Output the whole listing below exactly, omitting the images.

***

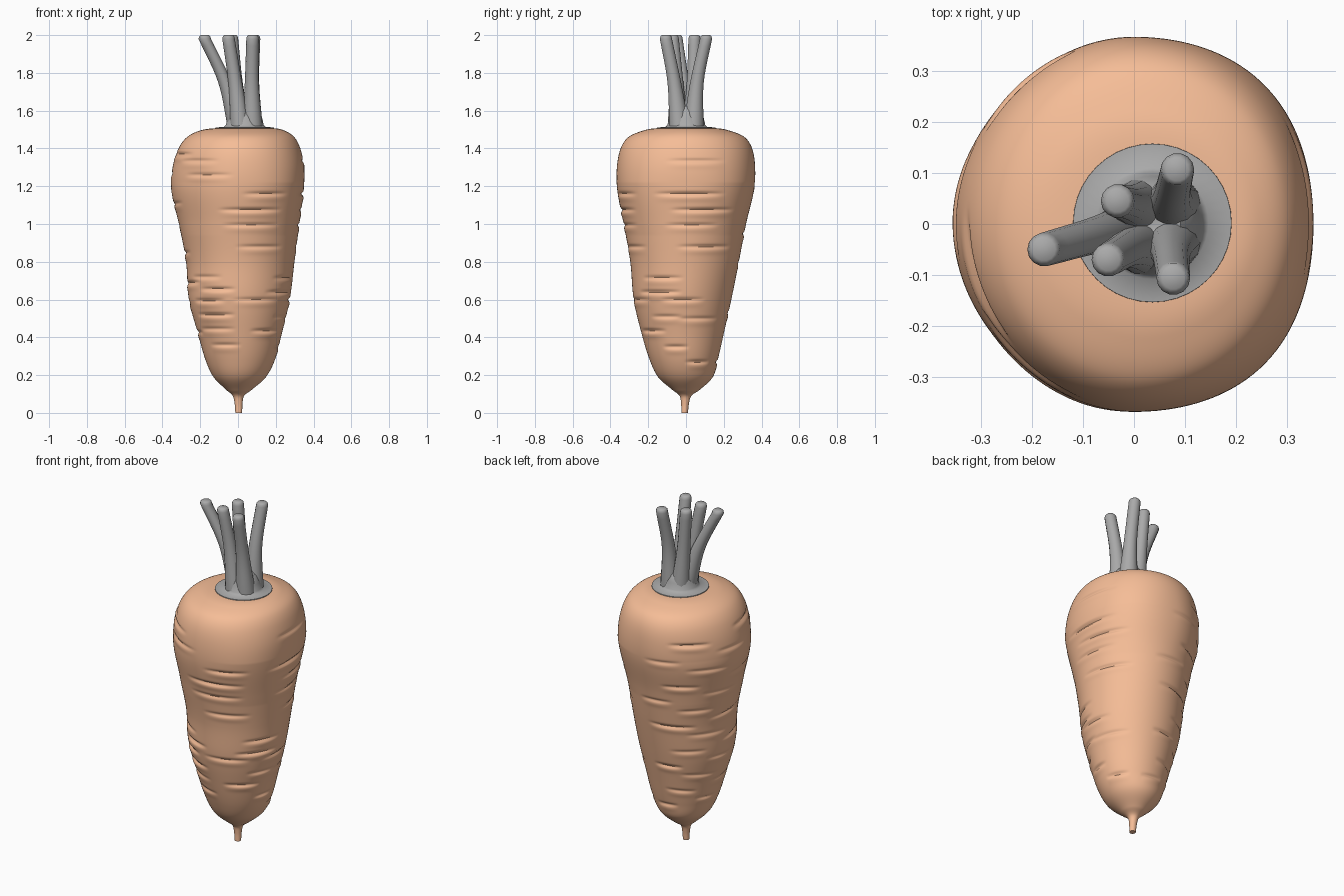
import bpy, bmesh, math, random

if "Cube" in bpy.data.objects:
    bpy.data.objects.remove(bpy.data.objects["Cube"])

random.seed(4)


def loft(name, rings, color):
    """Skin a stack of equal-sized vertex rings and cap both ends."""
    bm = bmesh.new()
    vs = [[bm.verts.new(p) for p in r] for r in rings]
    n = len(rings[0])
    for a, b in zip(vs, vs[1:]):
        for i in range(n):
            j = (i + 1) % n
            bm.faces.new((a[i], a[j], b[j], b[i]))
    bm.faces.new(vs[0][::-1])
    bm.faces.new(vs[-1])
    me = bpy.data.meshes.new(name)
    bm.to_mesh(me)
    bm.free()
    me.materials.append(color)
    ob = bpy.data.objects.new(name, me)
    bpy.context.collection.objects.link(ob)
    bpy.ops.object.select_all(action='DESELECT')
    ob.select_set(True)
    bpy.context.view_layer.objects.active = ob
    bpy.ops.object.shade_smooth_by_angle(angle=math.radians(50))


def material(name, rgb):
    m = bpy.data.materials.new(name)
    m.diffuse_color = (*rgb, 1)
    m.use_nodes = True
    m.node_tree.nodes["Principled BSDF"].inputs["Base Color"].default_value = m.diffuse_color
    return m


def smooth_rows(rows, step):
    """Resample rows with a spline spaced by distance between the rows."""
    t = [0]
    for a, b in zip(rows, rows[1:]):
        t.append(t[-1] + math.dist(a[:3], b[:3]))

    def slope(i, k):
        lo, hi = max(i - 1, 0), min(i + 1, len(rows) - 1)
        return (rows[hi][k] - rows[lo][k]) / (t[hi] - t[lo])

    out = []
    for i in range(len(rows) - 1):
        d = t[i + 1] - t[i]
        n = max(3, int(d / step))
        for s in range(n):
            u = s / n
            h1, h2 = 2 * u**3 - 3 * u**2 + 1, u**3 - 2 * u**2 + u
            h3, h4 = 1 - h1, u**3 - u**2
            out.append([h1 * rows[i][k] + h2 * d * slope(i, k) + h3 * rows[i + 1][k]
                        + h4 * d * slope(i + 1, k) for k in range(len(rows[0]))])
    out.append(list(rows[-1]))
    return out


orange = material("orange_skin", (0.92, 0.51, 0.31))
grey = material("stalk_grey", (0.4, 0.4, 0.4))

# Root outline: z, left, right, front, back
outline = [
    (0.00, -0.014, 0.022, -0.025, 0.010),
    (0.05, -0.018, 0.024, -0.026, 0.016),
    (0.09, -0.028, 0.032, -0.034, 0.028),
    (0.12, -0.060, 0.070, -0.070, 0.070),
    (0.19, -0.130, 0.148, -0.148, 0.142),
    (0.28, -0.172, 0.195, -0.192, 0.168),
    (0.42, -0.212, 0.232, -0.235, 0.200),
    (0.60, -0.260, 0.274, -0.277, 0.240),
    (0.80, -0.275, 0.299, -0.295, 0.280),
    (1.00, -0.313, 0.325, -0.330, 0.318),
    (1.18, -0.353, 0.348, -0.364, 0.360),
    (1.30, -0.346, 0.350, -0.366, 0.366),
    (1.40, -0.315, 0.330, -0.346, 0.350),
    (1.46, -0.270, 0.298, -0.305, 0.310),
    (1.495, -0.200, 0.245, -0.225, 0.228),
    (1.507, -0.120, 0.190, -0.155, 0.160),
    (1.505, 0.000, 0.080, -0.040, 0.040),
]

# Creases: (offset across the view, height) for the front and right sides
front_marks = [(-.23, 1.335), (-.17, 1.26), (.15, 1.16), (.07, 1.075), (.07, .995),
               (.12, .88), (-.2, .72), (-.13, .655), (.25, .64), (.1, .6),
               (-.18, .595), (-.15, .52), (-.15, .445), (.17, .435), (-.1, .36)]
right_marks = [(.05, 1.335), (.02, 1.16), (.04, .995), (.12, .88), (.1, 1.075),
               (-.13, .715), (.0, .6), (-.1, .51), (.1, .5), (-.05, .35), (.1, .27)]
creases = []
for marks, facing in ((front_marks, -math.pi / 2), (right_marks, 0)):
    for off, z in marks:
        r = 0.2 + 0.14 * min(z, 1.1)
        creases.append((facing + math.asin(max(-.9, min(.9, off / r))), z,
                        random.uniform(.35, .55), random.uniform(.007, .012), 0))
# Creases on the back and left, spread around with no clumps
for k in range(22):
    creases.append((math.pi * (.5 + .62 * (k * .618 % 1)), 0.27 + 1.1 * k / 21,
                    random.uniform(.3, .5), random.uniform(.006, .011),
                    random.uniform(-.015, .015)))


def crease_depth(ang, z, near):
    d = 0
    for a0, z0, w, depth, tilt in near:
        da = (ang - a0 + math.pi) % (2 * math.pi) - math.pi
        if abs(da) < w:
            dz = z - z0 - tilt * da
            d += depth * (1 - (da / w) ** 2) * (math.exp(-(dz / .009) ** 2)
                                                - .3 * math.exp(-((dz + .025) / .016) ** 2))
    return d


# Root body, a little fuller at the right-hand corners near the shoulder
SEG = 144
rings = []
for z, x0, x1, y0, y1 in smooth_rows(outline, .0065):
    near = [c for c in creases if abs(c[1] - z) < .08]
    full = max(0, 1 - abs(z - 1.22) / .28)
    ring = []
    for i in range(SEG):
        a = 2 * math.pi * i / SEG
        d = crease_depth(a, z, near)
        d -= full * math.sin(2 * a) ** 2 * (.016 if math.cos(a) > 0 else -.009)
        ring.append(((x0 + x1) / 2 + ((x1 - x0) / 2 - d) * math.cos(a),
                     (y0 + y1) / 2 + ((y1 - y0) / 2 - d) * math.sin(a), z))
    rings.append(ring)
loft("carrot_root", rings, orange)


def circle(x, y, z, r, n):
    return [(x + r * math.cos(2 * math.pi * i / n), y + r * math.sin(2 * math.pi * i / n), z)
            for i in range(n)]


# Crown disc and collar at the foot of the leaves
collar = [(.156, 1.500), (.155, 1.511), (.110, 1.514), (.100, 1.525), (.092, 1.56),
          (.076, 1.60), (.055, 1.625), (.02, 1.60)]
loft("leaf_crown", [circle(.036, .002, z, r, 40) for r, z in collar], grey)

# Leaf stalks: foot, middle and tip positions
stalks = [
    ((-.002, -.005), (-.068, -.020), (-.176, -.050)),
    ((.012, .036), (-.012, .040), (-.032, .045)),
    ((.076, .040), (.075, .058), (.085, .106)),
    ((.012, -.044), (-.015, -.050), (-.050, -.070)),
    ((.076, -.036), (.073, -.062), (.077, -.106)),
]
for k, (a, b, c) in enumerate(stalks):
    path = smooth_rows([(*a, 1.52, .054), (*b, 1.75, .037), (*c, 1.98, .033)], .035)
    path += [[*c, 1.993, .030], [*c, 2.0, .022]]
    loft(f"leaf_stalk_{k + 1}", [circle(x, y, z, r, 14) for x, y, z, r in path], grey)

***

__Task response__
import bpy, bmesh, math, random

if "Cube" in bpy.data.objects:
    bpy.data.objects.remove(bpy.data.objects["Cube"])

random.seed(4)


def loft(name, rings, color):
    """Skin a stack of equal-sized vertex rings and cap both ends."""
    bm = bmesh.new()
    vs = [[bm.verts.new(p) for p in r] for r in rings]
    n = len(rings[0])
    for a, b in zip(vs, vs[1:]):
        for i in range(n):
            j = (i + 1) % n
            bm.faces.new((a[i], a[j], b[j], b[i]))
    bm.faces.new(vs[0][::-1])
    bm.faces.new(vs[-1])
    me = bpy.data.meshes.new(name)
    bm.to_mesh(me)
    bm.free()
    me.materials.append(color)
    ob = bpy.data.objects.new(name, me)
    bpy.context.collection.objects.link(ob)
    bpy.ops.object.select_all(action='DESELECT')
    ob.select_set(True)
    bpy.context.view_layer.objects.active = ob
    bpy.ops.object.shade_smooth_by_angle(angle=math.radians(50))


def material(name, rgb):
    m = bpy.data.materials.new(name)
    m.diffuse_color = (*rgb, 1)
    m.use_nodes = True
    m.node_tree.nodes["Principled BSDF"].inputs["Base Color"].default_value = m.diffuse_color
    return m


def smooth_rows(rows, step):
    """Resample rows with a spline spaced by distance between the rows."""
    t = [0]
    for a, b in zip(rows, rows[1:]):
        t.append(t[-1] + math.dist(a[:3], b[:3]))

    def slope(i, k):
        lo, hi = max(i - 1, 0), min(i + 1, len(rows) - 1)
        return (rows[hi][k] - rows[lo][k]) / (t[hi] - t[lo])

    out = []
    for i in range(len(rows) - 1):
        d = t[i + 1] - t[i]
        n = max(3, int(d / step))
        for s in range(n):
            u = s / n
            h1, h2 = 2 * u**3 - 3 * u**2 + 1, u**3 - 2 * u**2 + u
            h3, h4 = 1 - h1, u**3 - u**2
            out.append([h1 * rows[i][k] + h2 * d * slope(i, k) + h3 * rows[i + 1][k]
                        + h4 * d * slope(i + 1, k) for k in range(len(rows[0]))])
    out.append(list(rows[-1]))
    return out


orange = material("orange_skin", (0.92, 0.51, 0.31))
grey = material("stalk_grey", (0.4, 0.4, 0.4))

# Root outline: z, left, right, front, back
outline = [
    (0.00, -0.014, 0.022, -0.025, 0.010),
    (0.05, -0.018, 0.024, -0.026, 0.016),
    (0.09, -0.028, 0.032, -0.034, 0.028),
    (0.12, -0.060, 0.070, -0.070, 0.070),
    (0.19, -0.130, 0.148, -0.148, 0.142),
    (0.28, -0.172, 0.195, -0.192, 0.168),
    (0.42, -0.212, 0.232, -0.235, 0.200),
    (0.60, -0.260, 0.274, -0.277, 0.240),
    (0.80, -0.275, 0.299, -0.295, 0.280),
    (1.00, -0.313, 0.325, -0.330, 0.318),
    (1.18, -0.353, 0.348, -0.364, 0.360),
    (1.30, -0.346, 0.350, -0.366, 0.366),
    (1.40, -0.315, 0.330, -0.346, 0.350),
    (1.46, -0.270, 0.298, -0.305, 0.310),
    (1.495, -0.200, 0.245, -0.225, 0.228),
    (1.507, -0.120, 0.190, -0.155, 0.160),
    (1.505, 0.000, 0.080, -0.040, 0.040),
]

# Creases: (offset across the view, height) for the front and right sides
front_marks = [(-.23, 1.335), (-.17, 1.26), (.15, 1.16), (.07, 1.075), (.07, .995),
               (.12, .88), (-.2, .72), (-.13, .655), (.25, .64), (.1, .6),
               (-.18, .595), (-.15, .52), (-.15, .445), (.17, .435), (-.1, .36)]
right_marks = [(.05, 1.335), (.02, 1.16), (.04, .995), (.12, .88), (.1, 1.075),
               (-.13, .715), (.0, .6), (-.1, .51), (.1, .5), (-.05, .35), (.1, .27)]
creases = []
for marks, facing in ((front_marks, -math.pi / 2), (right_marks, 0)):
    for off, z in marks:
        r = 0.2 + 0.14 * min(z, 1.1)
        creases.append((facing + math.asin(max(-.9, min(.9, off / r))), z,
                        random.uniform(.35, .55), random.uniform(.007, .012), 0))
# Creases on the back and left, spread around with no clumps
for k in range(22):
    creases.append((math.pi * (.5 + .62 * (k * .618 % 1)), 0.27 + 1.1 * k / 21,
                    random.uniform(.3, .5), random.uniform(.006, .011),
                    random.uniform(-.015, .015)))


def crease_depth(ang, z, near):
    d = 0
    for a0, z0, w, depth, tilt in near:
        da = (ang - a0 + math.pi) % (2 * math.pi) - math.pi
        if abs(da) < w:
            dz = z - z0 - tilt * da
            d += depth * (1 - (da / w) ** 2) * (math.exp(-(dz / .009) ** 2)
                                                - .3 * math.exp(-((dz + .025) / .016) ** 2))
    return d


# Root body, a little fuller at the right-hand corners near the shoulder
SEG = 144
rings = []
for z, x0, x1, y0, y1 in smooth_rows(outline, .0065):
    near = [c for c in creases if abs(c[1] - z) < .08]
    full = max(0, 1 - abs(z - 1.22) / .28)
    ring = []
    for i in range(SEG):
        a = 2 * math.pi * i / SEG
        d = crease_depth(a, z, near)
        d -= full * math.sin(2 * a) ** 2 * (.016 if math.cos(a) > 0 else -.009)
        ring.append(((x0 + x1) / 2 + ((x1 - x0) / 2 - d) * math.cos(a),
                     (y0 + y1) / 2 + ((y1 - y0) / 2 - d) * math.sin(a), z))
    rings.append(ring)
loft("carrot_root", rings, orange)


def circle(x, y, z, r, n):
    return [(x + r * math.cos(2 * math.pi * i / n), y + r * math.sin(2 * math.pi * i / n), z)
            for i in range(n)]


# Crown disc and collar at the foot of the leaves
collar = [(.156, 1.500), (.155, 1.511), (.110, 1.514), (.100, 1.525), (.092, 1.56),
          (.076, 1.60), (.055, 1.625), (.02, 1.60)]
loft("leaf_crown", [circle(.036, .002, z, r, 40) for r, z in collar], grey)

# Leaf stalks: foot, middle and tip positions
stalks = [
    ((-.002, -.005), (-.068, -.020), (-.176, -.050)),
    ((.012, .036), (-.012, .040), (-.032, .045)),
    ((.076, .040), (.075, .058), (.085, .106)),
    ((.012, -.044), (-.015, -.050), (-.050, -.070)),
    ((.076, -.036), (.073, -.062), (.077, -.106)),
]
for k, (a, b, c) in enumerate(stalks):
    path = smooth_rows([(*a, 1.52, .054), (*b, 1.75, .037), (*c, 1.98, .033)], .035)
    path += [[*c, 1.993, .030], [*c, 2.0, .022]]
    loft(f"leaf_stalk_{k + 1}", [circle(x, y, z, r, 14) for x, y, z, r in path], grey)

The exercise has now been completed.